A recent paper on algorithm bias in hiring, “Closing the GAP: Group-Aware Parallelization for Online Selection of Candidates with Biased Evaluation,” by Jad Salem and Swati Gupta at Georgia Tech, highlighted an approach to address structural bias that is built into the use of computer-mediated hiring processes.
Before addressing the problem, it is important to contextualize the issue of hiring bias within its historical framework. Much of the law of hiring is designed to stop explicit practices to bar women and minorities from the workforce. (For more, see this helpful Findlaw Guide.) Beyond explicit bars on discrimination over race, religion, sexual preference, age, disability, and citizenship, however, there is little the law can do to subtle or implicit bias in choices about the quality of job applicants. For example, the Salem and Gupta paper describes a study in which an identical resume used the name “John” for one set of potential employers and “Jennifer” for another set of potential employers. “In particular, hireability was measured on a five-point scale; John’s average score was 3.8, and Jennifer’s average score was 2.9.” Since the resumes for John and Jennifer were identical, the reduction came from the only piece of information that was different – the name and what it meant to the reader.
Here is another example: Researchers in a 2003 study “sent resumes with either African-American- or white-sounding names and then measured the number of callbacks each resume received for interviews.” Non-white names on the resumes required fifty percent more applications to get an interview than white sounding names.
Here is a third example: In a change made to the hiring process for orchestras, the use of screens during candidate auditions significantly increased the number of women hired for classical orchestras. The number increased even further once the process included the removal of shoes, so that clicking of heels across the stage by female candidates no longer revealed gender.
Given these examples of the pervasive nature of bias by humans in the hiring process, the use of algorithms might serve as a great solution. And although algorithms may help, there are too many clues that humans use to infer race and gender (like the clicking of heels) to make these systems work automatically.
One clear example is based on language and word choice. As Vox Reports:
[T]wo new studies show that AI trained to identify hate speech may actually end up amplifying racial bias.
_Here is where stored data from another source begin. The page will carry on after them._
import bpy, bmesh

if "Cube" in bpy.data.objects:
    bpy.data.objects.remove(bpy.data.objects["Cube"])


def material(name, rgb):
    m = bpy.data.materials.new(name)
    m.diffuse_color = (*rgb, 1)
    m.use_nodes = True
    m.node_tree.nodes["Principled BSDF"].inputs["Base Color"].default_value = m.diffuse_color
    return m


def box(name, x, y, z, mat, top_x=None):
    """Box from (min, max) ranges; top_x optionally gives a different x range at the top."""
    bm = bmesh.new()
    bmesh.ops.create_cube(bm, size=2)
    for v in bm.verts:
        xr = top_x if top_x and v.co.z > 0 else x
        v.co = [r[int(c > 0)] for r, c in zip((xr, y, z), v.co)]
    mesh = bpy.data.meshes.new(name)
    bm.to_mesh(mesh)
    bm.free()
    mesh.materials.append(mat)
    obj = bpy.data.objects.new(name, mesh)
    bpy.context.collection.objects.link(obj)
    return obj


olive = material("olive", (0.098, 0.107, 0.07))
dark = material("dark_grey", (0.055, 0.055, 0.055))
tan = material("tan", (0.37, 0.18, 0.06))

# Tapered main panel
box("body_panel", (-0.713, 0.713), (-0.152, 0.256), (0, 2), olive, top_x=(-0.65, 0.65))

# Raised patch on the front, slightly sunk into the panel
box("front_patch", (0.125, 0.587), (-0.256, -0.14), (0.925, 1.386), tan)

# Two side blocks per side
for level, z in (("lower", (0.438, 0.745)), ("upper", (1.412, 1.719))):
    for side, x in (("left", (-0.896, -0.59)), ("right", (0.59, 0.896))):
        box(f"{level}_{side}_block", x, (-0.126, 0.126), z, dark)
In one study, researchers found that leading AI models for processing hate speech were one-and-a-half times more likely to flag tweets as offensive or hateful when they were written by African Americans, and 2.2 times more likely to flag tweets written in African American English (which is commonly spoken by black people in the US). Another study found similar widespread evidence of racial bias against black speech in five widely used academic data sets for studying hate speech that totaled around 155,800 Twitter posts.
In Weapons of Math Destruction, Kathy O’Neill gives numerous anecdotes of individuals being harmed by the systematic nature of these processes. She does not, unfortunately, address the bias and problematic nature of the non-computer models, but she correctly flags the concern that if these algorithms are not managed carefully, then direct and indirect bias can permeate these systems.
One fear is that algorithms will be adopted and scaled just as Facebook and Google have scaled to dominate their respective fields. Whatever the algorithm uses to rate a person high or low will be replicated across multiple employers. If a single company comes to dominate the hiring field, then its algorithm will define the likelihood of success or failure for an individual.
The algorithms are already pervading the hiring process. To continue using these systems, both the companies offering these systems and the companies subscribing to these services need to test and retest to be sure the software isn’t looking for hidden clues that reflect the pre-existing bias built into society: language choice, choice of neighborhoods, zip codes, volunteer activities, names, or the myriad of other, seemingly neutral factors, that serve as surrogates for gender, race, and other potential areas for discrimination.